The tributes and the stone dedicated to "those who gave unselfishly of themselves to advance medical education and research" served as the backdrop for the annual State Anatomy Board memorial service.
Among the nearly 800 donors whose bodies were given to science last year were an athlete, a prisoner, a grandmother and an infant who lived less than a day. All of them helped medical students, surgeons and paramedics reach a better understanding of human anatomy.
"These donations say that you have taken the time to think ahead and to think how you might help others," said Dr. Mark Teaford, chairman of the anatomy board. "In one simple gesture, these donors have taught us in immeasurable ways about themselves and about humanity."
The Uniformed Services University of the Health Sciences in Bethesda presented the colors at the outset of the service, which has been performed for 31 years. Music ranged from elegant classics to familiar hymns before ending with a poignant rendition of taps.
"I am glad to participate in a service to people, who, even in death, served others," said Marine Capt. Tim Gerlach, who sang "The Star-Spangled Banner" solo and unaccompanied.
Protestant, Catholic and Muslim clerics offered prayers. Two military officers performed a precision flag ceremony, unfurling Old Glory above the monument and then solemnly refolding it.
The children and grandchildren of Alverta DeShields, who died nearly two years ago, filled the front row.
"This was a charitable action on her part, her way of returning something," said James DeShields of his mother.
The donation inspired the entire family, said his sister, Dorothea Bennett.
"We are all donors, too," she said. "Science can do so many things and find ways to help others in so many ways because of these gifts."
Becky Munsell of Centreville remembered seeing a picture from the annual service in the newspaper last year, on the day her brother Austin F. "Jerry" Schmidt III died. The former Johns Hopkins All-American lacrosse player who also coached the sport at Hobart and Princeton universities, was a donor. Munsell, Schmidt's widow, Olga, and his lifelong friend Phil Sutley attended the service.
"I didn't expect so grand a service with a military color guard and so many people," Sutley said.

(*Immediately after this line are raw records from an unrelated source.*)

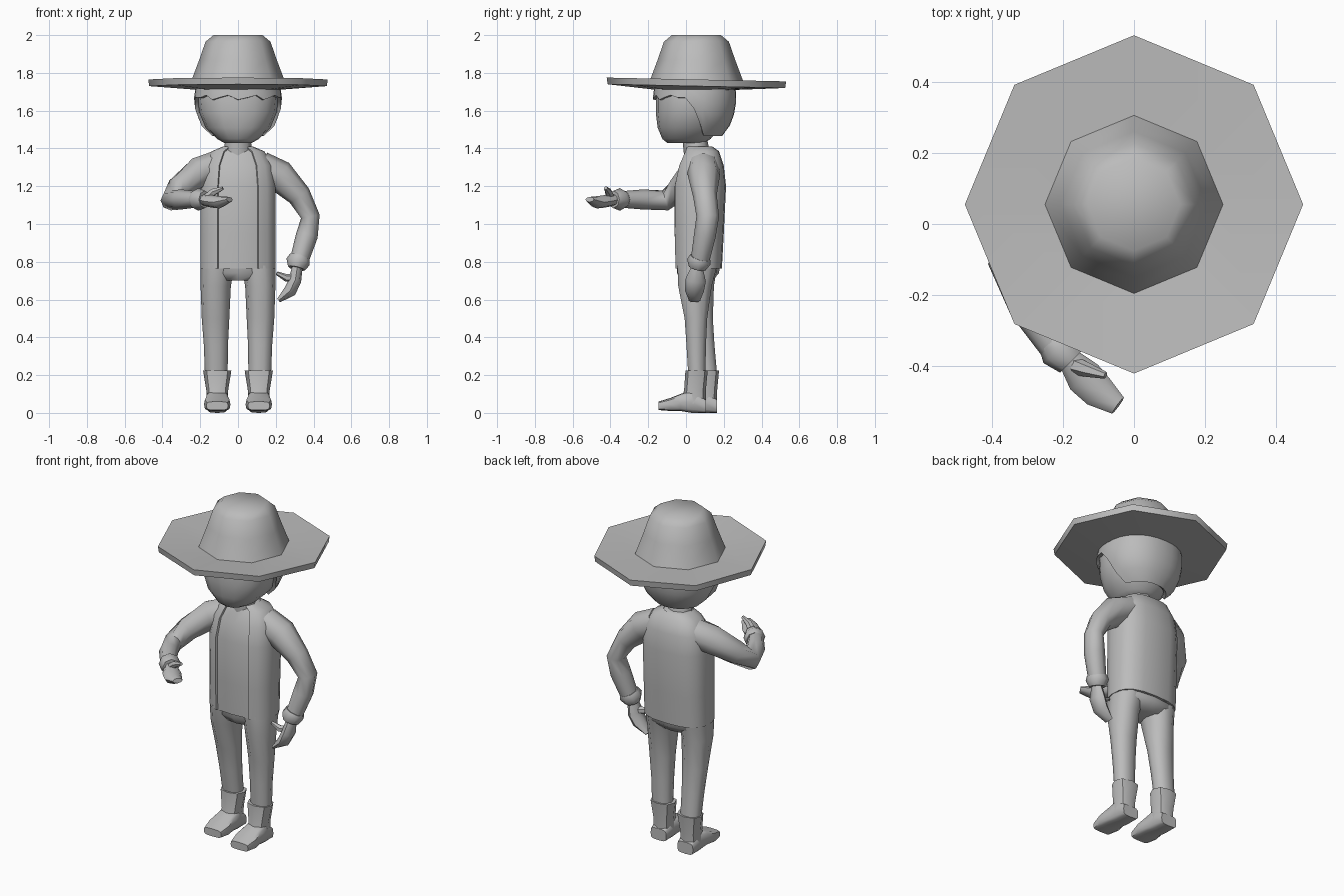
import bpy
import bmesh
from math import cos, sin, pi, radians, copysign
from mathutils import Vector as V

cube = bpy.data.objects.get("Cube")
if cube:
    bpy.data.objects.remove(cube, do_unlink=True)

grey = bpy.data.materials.new("plain_grey")
grey.use_nodes = True
shade = (0.5, 0.5, 0.5, 1)
grey.diffuse_color = shade
grey.node_tree.nodes["Principled BSDF"].inputs["Base Color"].default_value = shade


def skin(name, rows, closed=True, caps=True, thick=0, angle=50):
    """Join rows of points into a surface, with optional caps and thickness."""
    bm = bmesh.new()
    grid = [[bm.verts.new(p) for p in row] for row in rows]
    count = len(grid[0])
    for low, high in zip(grid, grid[1:]):
        for i in range(count if closed else count - 1):
            j = (i + 1) % count
            bm.faces.new((low[i], low[j], high[j], high[i]))
    if caps:
        bm.faces.new(grid[0])
        bm.faces.new(grid[-1])
    bmesh.ops.recalc_face_normals(bm, faces=bm.faces[:])
    mesh = bpy.data.meshes.new(name)
    bm.to_mesh(mesh)
    bm.free()
    mesh.materials.append(grey)
    obj = bpy.data.objects.new(name, mesh)
    bpy.context.collection.objects.link(obj)
    bpy.ops.object.select_all(action="DESELECT")
    obj.select_set(True)
    bpy.context.view_layer.objects.active = obj
    if thick:
        mod = obj.modifiers.new("thickness", "SOLIDIFY")
        mod.thickness = thick
        mod.offset = -1
        bpy.ops.object.modifier_apply(modifier=mod.name)
    bpy.ops.object.shade_smooth_by_angle(angle=radians(angle))
    return obj


def bend(value, power):
    return copysign(abs(value) ** power, value)


def loft(name, rings, sides=8, power=1, start=0, sweep=2 * pi, **options):
    """Skin rings given as (centre, half axis, half axis)."""
    closed = sweep > 6.2
    steps = [start + sweep * i / sides for i in range(sides if closed else sides + 1)]
    rows = [[c + a * bend(cos(t), power) + b * bend(sin(t), power) for t in steps]
            for c, a, b in rings]
    return skin(name, rows, closed=closed, caps=closed, **options)


def level(z, half_width, front, back, x=0):
    """Horizontal ring from its height, half width and y limits."""
    return (V((x, (front + back) / 2, z)), V((half_width, 0, 0)),
            V((0, (back - front) / 2, 0)))


def tube(name, path, hint, sides=8):
    """Limb along points given as (x, y, z, radius, flat radius)."""
    points = [V(p[:3]) for p in path]
    rings = []
    for i, p in enumerate(path):
        ahead = points[min(i + 1, len(path) - 1)] - points[max(i - 1, 0)]
        a = ahead.cross(V(hint)).normalized()
        b = a.cross(ahead).normalized()
        rings.append((points[i], a * p[3], b * p[-1]))
    return loft(name, rings, sides)


# Hat: underside, brim edge, crown
hat = []
for radius, z in ((0.21, 1.71), (0.47, 1.73), (0.475, 1.765), (0.25, 1.75),
                  (0.205, 1.87), (0.172, 1.965), (0.13, 2.0)):
    tilt = -0.01 if radius > 0.3 else 0
    hat.append((V((0, 0.055, z)), V((radius, 0, 0)), V((0, radius, tilt))))
loft("hat", hat)

# Head and neck
head = [(1.43, 0.075, -0.1, 0.1), (1.45, 0.11, -0.125, 0.13),
        (1.51, 0.172, -0.15, 0.18), (1.59, 0.205, -0.16, 0.21),
        (1.67, 0.213, -0.16, 0.22), (1.75, 0.2, -0.15, 0.21)]
loft("head", [level(*row) for row in head], sides=16, power=0.9)
loft("neck", [level(1.36, 0.08, -0.01, 0.13), level(1.46, 0.065, -0.02, 0.11)])


def head_at(z):
    for low, high in zip(head, head[1:]):
        if z <= high[0]:
            break
    t = (z - low[0]) / (high[0] - low[0])
    return [p + (q - p) * t for p, q in zip(low, high)]


# Hair shell, short over the face and long at the nape
strands = 32
hair = [[] for _ in range(6)]
for i in range(strands):
    t = 2 * pi * i / strands
    y = 0.05 + 0.22 * sin(t)
    drop = min(max(y / 0.14, 0), 1)
    hem = 1.67 - 0.205 * drop * drop * (3 - 2 * drop)
    if y < -0.04:
        hem += 0.012 * (i % 3 - 1)
    for k, row in enumerate(hair):
        z = 1.75 + (hem - 1.75) * k / (len(hair) - 1)
        _, wide, front, back = head_at(z)
        wide, front, back = wide + 0.02, front - 0.015, back + 0.048
        row.append((wide * bend(cos(t), 0.9),
                    (front + back) / 2 + (back - front) / 2 * bend(sin(t), 0.9), z))
skin("hair", hair, caps=False, thick=0.02)

# Shirt and the open vest over it
body = [(0.765, 0.2, -0.065, 0.19), (0.95, 0.2, -0.07, 0.2),
        (1.2, 0.2, -0.07, 0.212), (1.31, 0.185, -0.045, 0.2),
        (1.385, 0.14, -0.01, 0.175), (1.41, 0.08, 0.0, 0.14)]
gap = radians(26)
loft("vest", [level(*row) for row in body], sides=16, power=0.75,
     start=gap - pi / 2, sweep=2 * (pi - gap), thick=0.015)
loft("shirt", [level(z, w - 0.01, f + 0.01, b - 0.01) for z, w, f, b in body],
     sides=16, power=0.75)

# Trousers and boots; the right leg stands a little further back
loft("hips", [level(0.7, 0.1, -0.02, 0.14), level(0.74, 0.185, -0.048, 0.175),
              level(0.8, 0.19, -0.05, 0.18)], sides=12, power=0.8)
for side, word, back_step in ((1, "left", 0), (-1, "right", 0.06)):
    leg = []
    for z, w, f, b, x in ((0.78, 0.09, -0.05, 0.17, 0.108),
                          (0.67, 0.08, -0.045, 0.14, 0.118),
                          (0.5, 0.073, -0.01, 0.115, 0.119),
                          (0.36, 0.064, 0.0, 0.108, 0.117),
                          (0.2, 0.06, 0.01, 0.105, 0.115)):
        move = back_step * (0.78 - z) / 0.56
        leg.append(level(z, w, f + move, b + move, x * side))
    loft(word + "_leg", leg, sides=10, power=0.9)
    x = side * 0.11
    shaft = [level(z, w, f + back_step, b + back_step, x)
             for z, w, f, b in ((0.05, 0.058, -0.03, 0.105), (0.12, 0.058, -0.01, 0.105),
                                (0.225, 0.075, -0.003, 0.115))]
    loft(word + "_boot_shaft", shaft, power=0.85)
    foot = [(V((x, y + back_step, (low + top) / 2)), V((w, 0, 0)),
             V((0, 0, (top - low) / 2)))
            for y, w, low, top in ((0.105, 0.052, 0, 0.07), (0.03, 0.058, 0, 0.12),
                                   (-0.03, 0.062, 0.01, 0.1), (-0.08, 0.07, 0.01, 0.08),
                                   (-0.145, 0.058, 0.015, 0.06))]
    loft(word + "_boot_foot", foot, sides=12, power=0.5)

# Left arm hanging with a bent elbow
across = (0, 1, 0)
tube("left_sleeve", [(0.12, 0.09, 1.3, 0.085), (0.22, 0.095, 1.255, 0.085),
                     (0.325, 0.1, 1.15, 0.063), (0.383, 0.115, 1.04, 0.05, 0.06),
                     (0.365, 0.1, 0.94, 0.058), (0.325, 0.075, 0.81, 0.05)], across)
tube("left_cuff", [(0.327, 0.075, 0.825, 0.055), (0.318, 0.068, 0.8, 0.064),
                   (0.31, 0.06, 0.765, 0.046)], across)
tube("left_hand", [(0.315, 0.06, 0.78, 0.028), (0.302, 0.05, 0.7, 0.033, 0.055),
                   (0.275, 0.045, 0.645, 0.034, 0.05),
                   (0.215, 0.045, 0.595, 0.012, 0.03)], across)
tube("left_thumb", [(0.3, 0.05, 0.715, 0.025), (0.255, 0.035, 0.715, 0.02),
                    (0.205, 0.03, 0.74, 0.01)], across, sides=6)

# Right arm reaching forward, palm up
upward = (0, 0, 1)
tube("right_sleeve", [(-0.12, 0.08, 1.3, 0.085), (-0.21, 0.05, 1.27, 0.085),
                      (-0.31, -0.03, 1.19, 0.068), (-0.355, -0.11, 1.125, 0.055),
                      (-0.3, -0.23, 1.13, 0.053), (-0.22, -0.35, 1.13, 0.043)], upward)
tube("right_cuff", [(-0.23, -0.325, 1.13, 0.045), (-0.21, -0.35, 1.13, 0.06),
                    (-0.175, -0.385, 1.13, 0.046)], upward)
tube("right_hand", [(-0.19, -0.37, 1.13, 0.03), (-0.14, -0.43, 1.12, 0.052, 0.033),
                    (-0.1, -0.47, 1.115, 0.048, 0.033),
                    (-0.045, -0.51, 1.13, 0.028, 0.014)], upward)
tube("right_thumb", [(-0.16, -0.4, 1.14, 0.025), (-0.13, -0.41, 1.17, 0.02),
                     (-0.08, -0.425, 1.19, 0.01)], upward, sides=6)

LaShune and Derek McEwen came with their 2-year-old son, Derek Jr., in memory of the newborn son they lost in October.
"He only lived 45 minutes, but with this donation he has helped someone else," said LaShune McEwen of Columbia. "Now we have somewhere to visit and remember him."
Gloria Trueheart drove from Capitol Heights to reflect on a friend and donor who died in prison.
"I appreciate this service," she said. "It brings closure for him."
At the end of the ceremony, Peg Feldman read a poem she had written to her late husband.
In "The Empty Chair," she wrote of nearly six decades of marriage. Then she complimented organizers of the ecumenical service for their compassion and choice of a peaceful setting in a grove of stately oak trees on the hospital grounds.
One tree had fallen recently, but the others stood in full summer greenery, towering over the gathering.
"It is wonderful to see the universe just keeps going on," Feldman said.